Thursday, 7 April 2016
Play - "The Death of the King" at The Theater Centre
The Theater Centre opened in our neighborhood in 2014. In February, Teena and I went to Cinq à Sept in the theatre's cafe to enjoy a couple of drinks and to have her kick my butt in Othello. That was our first visit but we have never seen a play there.
We have seen productions by the Theatre Centre. Two plays in 2009 when the centre operated out of The Great Hall, Debbie Does Dallas, The Musical, which I thoroughly enjoyed and Hedwig and the Angry Inch, which wasn't my type of play.
We did see one play put on by the Theater Centre after moving into its new location but it took place in a shipping container behind the building and was appropriately called The Container, which was fabulous.
Tonight I finally made it into the main theater (the theater has two presentation areas) to see The Death of the King.

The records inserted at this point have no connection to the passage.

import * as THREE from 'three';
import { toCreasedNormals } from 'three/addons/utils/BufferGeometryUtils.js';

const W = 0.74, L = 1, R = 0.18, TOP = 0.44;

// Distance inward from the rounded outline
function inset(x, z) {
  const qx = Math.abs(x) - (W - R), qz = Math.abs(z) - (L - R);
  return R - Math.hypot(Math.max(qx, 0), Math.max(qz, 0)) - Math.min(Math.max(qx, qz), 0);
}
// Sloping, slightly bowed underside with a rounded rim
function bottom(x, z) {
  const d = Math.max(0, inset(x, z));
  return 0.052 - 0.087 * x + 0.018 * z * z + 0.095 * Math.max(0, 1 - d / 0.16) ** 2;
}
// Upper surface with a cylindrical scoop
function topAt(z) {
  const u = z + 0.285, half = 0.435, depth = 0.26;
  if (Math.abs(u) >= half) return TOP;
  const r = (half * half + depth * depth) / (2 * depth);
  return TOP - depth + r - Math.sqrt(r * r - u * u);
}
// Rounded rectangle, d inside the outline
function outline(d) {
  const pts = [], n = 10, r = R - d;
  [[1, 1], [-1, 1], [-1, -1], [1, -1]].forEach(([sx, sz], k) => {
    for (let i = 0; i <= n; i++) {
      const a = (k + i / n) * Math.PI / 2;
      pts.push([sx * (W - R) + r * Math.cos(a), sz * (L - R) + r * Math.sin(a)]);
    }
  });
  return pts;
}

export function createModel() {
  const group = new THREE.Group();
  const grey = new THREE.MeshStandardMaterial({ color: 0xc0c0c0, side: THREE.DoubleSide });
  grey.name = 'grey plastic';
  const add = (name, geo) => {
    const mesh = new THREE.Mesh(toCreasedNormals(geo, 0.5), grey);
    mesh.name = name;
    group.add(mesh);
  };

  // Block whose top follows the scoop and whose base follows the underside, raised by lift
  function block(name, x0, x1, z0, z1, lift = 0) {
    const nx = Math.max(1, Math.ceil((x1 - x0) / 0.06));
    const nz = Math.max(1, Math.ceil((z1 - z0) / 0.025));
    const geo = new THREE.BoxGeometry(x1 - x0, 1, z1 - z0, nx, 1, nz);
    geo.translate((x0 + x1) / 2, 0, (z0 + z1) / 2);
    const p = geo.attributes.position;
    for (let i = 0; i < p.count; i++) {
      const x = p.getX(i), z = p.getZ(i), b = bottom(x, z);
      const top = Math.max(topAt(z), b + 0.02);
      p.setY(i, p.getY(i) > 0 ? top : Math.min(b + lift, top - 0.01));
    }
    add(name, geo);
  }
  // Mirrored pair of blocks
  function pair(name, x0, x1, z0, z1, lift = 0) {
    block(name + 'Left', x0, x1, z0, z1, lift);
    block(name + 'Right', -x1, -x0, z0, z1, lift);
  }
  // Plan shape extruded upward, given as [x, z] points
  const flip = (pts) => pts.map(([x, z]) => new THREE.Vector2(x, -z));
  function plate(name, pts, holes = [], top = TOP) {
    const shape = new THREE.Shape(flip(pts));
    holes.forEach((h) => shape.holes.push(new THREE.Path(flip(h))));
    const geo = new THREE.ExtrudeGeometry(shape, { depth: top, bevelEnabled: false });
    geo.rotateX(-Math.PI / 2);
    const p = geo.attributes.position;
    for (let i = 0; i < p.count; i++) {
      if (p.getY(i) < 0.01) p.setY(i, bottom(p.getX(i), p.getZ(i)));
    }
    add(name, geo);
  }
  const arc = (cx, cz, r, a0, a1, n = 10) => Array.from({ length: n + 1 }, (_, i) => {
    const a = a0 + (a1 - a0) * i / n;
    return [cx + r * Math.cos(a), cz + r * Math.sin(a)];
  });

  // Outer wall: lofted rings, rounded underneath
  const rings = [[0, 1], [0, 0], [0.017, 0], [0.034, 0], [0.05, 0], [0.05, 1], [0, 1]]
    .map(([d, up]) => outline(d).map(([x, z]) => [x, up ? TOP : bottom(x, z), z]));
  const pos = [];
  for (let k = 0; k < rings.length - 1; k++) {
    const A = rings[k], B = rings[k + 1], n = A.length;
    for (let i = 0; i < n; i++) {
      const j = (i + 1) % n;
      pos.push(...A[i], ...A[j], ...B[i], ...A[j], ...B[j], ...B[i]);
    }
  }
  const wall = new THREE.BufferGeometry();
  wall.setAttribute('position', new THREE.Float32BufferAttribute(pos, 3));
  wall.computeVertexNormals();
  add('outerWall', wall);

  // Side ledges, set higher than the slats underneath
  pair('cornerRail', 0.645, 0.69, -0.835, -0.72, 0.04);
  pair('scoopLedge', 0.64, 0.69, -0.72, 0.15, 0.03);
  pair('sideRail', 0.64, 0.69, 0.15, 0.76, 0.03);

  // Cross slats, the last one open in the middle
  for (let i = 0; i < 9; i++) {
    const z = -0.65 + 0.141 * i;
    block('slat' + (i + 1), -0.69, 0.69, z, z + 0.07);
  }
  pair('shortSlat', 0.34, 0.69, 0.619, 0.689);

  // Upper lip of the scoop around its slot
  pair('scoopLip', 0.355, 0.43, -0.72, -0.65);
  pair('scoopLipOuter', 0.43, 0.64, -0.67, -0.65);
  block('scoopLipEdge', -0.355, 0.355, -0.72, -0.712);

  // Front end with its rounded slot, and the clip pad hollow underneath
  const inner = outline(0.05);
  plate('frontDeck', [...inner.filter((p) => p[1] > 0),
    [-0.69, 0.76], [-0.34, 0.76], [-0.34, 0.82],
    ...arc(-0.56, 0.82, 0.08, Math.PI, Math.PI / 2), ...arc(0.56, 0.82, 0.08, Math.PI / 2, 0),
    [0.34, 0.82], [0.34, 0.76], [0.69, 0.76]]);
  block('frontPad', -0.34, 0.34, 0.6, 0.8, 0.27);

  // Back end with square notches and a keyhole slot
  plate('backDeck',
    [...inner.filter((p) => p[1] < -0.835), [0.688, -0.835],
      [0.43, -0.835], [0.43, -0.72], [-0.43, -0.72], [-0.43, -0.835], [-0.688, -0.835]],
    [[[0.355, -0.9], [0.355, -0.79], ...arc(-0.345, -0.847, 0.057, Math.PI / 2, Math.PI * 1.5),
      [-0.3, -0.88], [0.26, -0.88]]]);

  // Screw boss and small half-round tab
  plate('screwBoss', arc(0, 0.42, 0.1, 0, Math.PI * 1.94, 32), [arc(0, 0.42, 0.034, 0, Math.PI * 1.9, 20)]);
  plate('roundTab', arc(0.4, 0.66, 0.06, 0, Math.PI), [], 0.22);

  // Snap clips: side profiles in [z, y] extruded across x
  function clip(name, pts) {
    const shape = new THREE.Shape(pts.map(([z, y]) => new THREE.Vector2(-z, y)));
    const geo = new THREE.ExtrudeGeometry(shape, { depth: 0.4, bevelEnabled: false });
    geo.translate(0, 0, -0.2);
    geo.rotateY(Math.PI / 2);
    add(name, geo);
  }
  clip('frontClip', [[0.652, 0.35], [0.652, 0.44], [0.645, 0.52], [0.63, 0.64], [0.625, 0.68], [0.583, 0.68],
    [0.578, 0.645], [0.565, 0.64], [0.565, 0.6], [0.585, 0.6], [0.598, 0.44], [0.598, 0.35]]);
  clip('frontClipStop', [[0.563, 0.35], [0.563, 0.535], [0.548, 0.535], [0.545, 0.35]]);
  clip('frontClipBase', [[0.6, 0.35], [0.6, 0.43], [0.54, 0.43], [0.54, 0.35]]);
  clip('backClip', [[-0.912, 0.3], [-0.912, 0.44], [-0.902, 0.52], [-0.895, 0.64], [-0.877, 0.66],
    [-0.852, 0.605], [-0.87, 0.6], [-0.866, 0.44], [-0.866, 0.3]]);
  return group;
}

Critically-acclaimed Iranian playwright, Bahram Beyzaie wrote The Death of the King shortly after the Iranian Revolution. Beyzaie’s play tells the story of an ordinary family charged with treason, accused of killing their nation’s ruler. The execution gallows are being prepared while a miller, his wife and their daughter, embark on a desperate bid to reveal the truth about their despotic, yet desperate, leader. This highly-inventive and physical production explores the vulnerability of ordinary citizens struggling under the extraordinary circumstances of their political fate.
I really enjoyed this production, which is based on the true story of the death of King Yazdegerd III, the last king of Persia. The play is 90 minutes long with no intermission (and no late audience admittance once the doors are closed, a rule I loudly applaud).
The play is very intense. Four guards find a miller, his wife and daughter huddled over the body of the dead king. The events which lead up to his death ... or murder, are told in flashback performed by the miller and family. There are some very few humorous moments to break the tension but it is a very engrossing story.
If the main characters who had no names, the miller, (Ron Kennell), the woman (Jani Lauzon) and the girl (Bahareh Yaraghi) had not been played by such strong actors, the play itself, could not survive.
The Death of the King is only playing till this Sunday, April 10. It is definitely worth seeing.
Labels: Live Theater
Subscribe to: Post Comments (Atom)
Post a Comment